(Plain-text document sources)
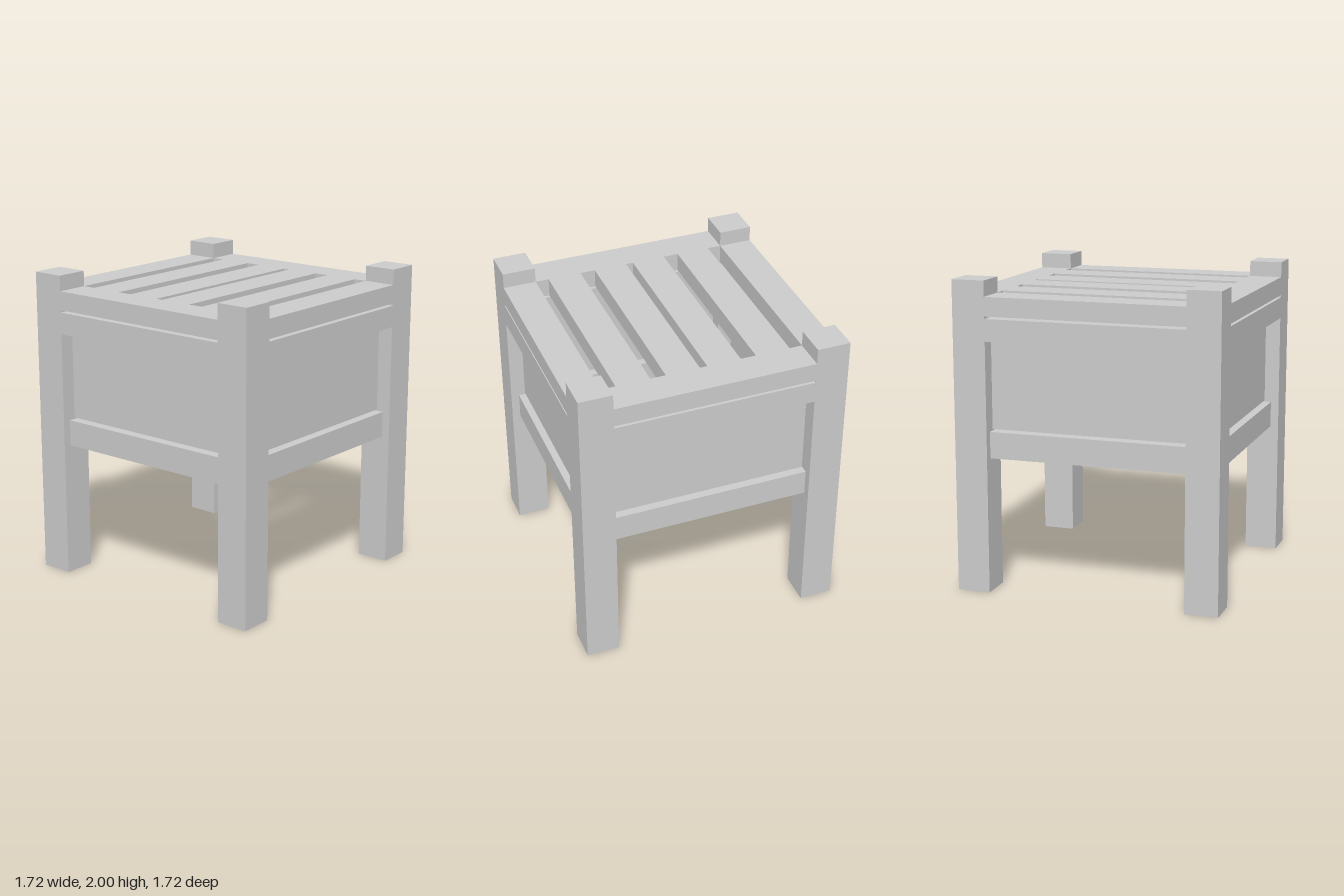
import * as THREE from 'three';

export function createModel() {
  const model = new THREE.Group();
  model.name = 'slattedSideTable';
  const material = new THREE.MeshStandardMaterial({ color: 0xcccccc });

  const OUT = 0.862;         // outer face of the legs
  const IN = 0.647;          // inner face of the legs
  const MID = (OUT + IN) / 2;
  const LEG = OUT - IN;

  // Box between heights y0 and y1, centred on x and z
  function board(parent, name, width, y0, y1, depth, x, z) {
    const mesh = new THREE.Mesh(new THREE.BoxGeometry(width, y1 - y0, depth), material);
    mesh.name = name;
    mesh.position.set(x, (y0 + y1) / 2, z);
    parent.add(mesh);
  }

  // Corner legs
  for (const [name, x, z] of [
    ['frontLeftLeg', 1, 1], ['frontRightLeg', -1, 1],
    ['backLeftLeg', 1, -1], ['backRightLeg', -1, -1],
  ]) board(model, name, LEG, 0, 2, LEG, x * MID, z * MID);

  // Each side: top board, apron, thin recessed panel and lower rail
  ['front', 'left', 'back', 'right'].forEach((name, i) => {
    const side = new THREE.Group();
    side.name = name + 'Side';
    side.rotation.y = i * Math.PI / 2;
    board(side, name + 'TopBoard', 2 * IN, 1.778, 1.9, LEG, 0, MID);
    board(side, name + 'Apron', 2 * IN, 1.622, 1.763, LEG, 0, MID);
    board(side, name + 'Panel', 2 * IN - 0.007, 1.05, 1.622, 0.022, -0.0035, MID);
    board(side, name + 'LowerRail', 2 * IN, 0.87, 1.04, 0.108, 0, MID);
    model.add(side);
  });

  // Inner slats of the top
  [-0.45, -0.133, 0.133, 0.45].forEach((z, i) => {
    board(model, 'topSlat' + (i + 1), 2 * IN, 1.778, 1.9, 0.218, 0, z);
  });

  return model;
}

To do:
Make a word-for-word copy of the entries, without any pictures.

Exercise answer:
import * as THREE from 'three';

export function createModel() {
  const model = new THREE.Group();
  model.name = 'slattedSideTable';
  const material = new THREE.MeshStandardMaterial({ color: 0xcccccc });

  const OUT = 0.862;         // outer face of the legs
  const IN = 0.647;          // inner face of the legs
  const MID = (OUT + IN) / 2;
  const LEG = OUT - IN;

  // Box between heights y0 and y1, centred on x and z
  function board(parent, name, width, y0, y1, depth, x, z) {
    const mesh = new THREE.Mesh(new THREE.BoxGeometry(width, y1 - y0, depth), material);
    mesh.name = name;
    mesh.position.set(x, (y0 + y1) / 2, z);
    parent.add(mesh);
  }

  // Corner legs
  for (const [name, x, z] of [
    ['frontLeftLeg', 1, 1], ['frontRightLeg', -1, 1],
    ['backLeftLeg', 1, -1], ['backRightLeg', -1, -1],
  ]) board(model, name, LEG, 0, 2, LEG, x * MID, z * MID);

  // Each side: top board, apron, thin recessed panel and lower rail
  ['front', 'left', 'back', 'right'].forEach((name, i) => {
    const side = new THREE.Group();
    side.name = name + 'Side';
    side.rotation.y = i * Math.PI / 2;
    board(side, name + 'TopBoard', 2 * IN, 1.778, 1.9, LEG, 0, MID);
    board(side, name + 'Apron', 2 * IN, 1.622, 1.763, LEG, 0, MID);
    board(side, name + 'Panel', 2 * IN - 0.007, 1.05, 1.622, 0.022, -0.0035, MID);
    board(side, name + 'LowerRail', 2 * IN, 0.87, 1.04, 0.108, 0, MID);
    model.add(side);
  });

  // Inner slats of the top
  [-0.45, -0.133, 0.133, 0.45].forEach((z, i) => {
    board(model, 'topSlat' + (i + 1), 2 * IN, 1.778, 1.9, 0.218, 0, z);
  });

  return model;
}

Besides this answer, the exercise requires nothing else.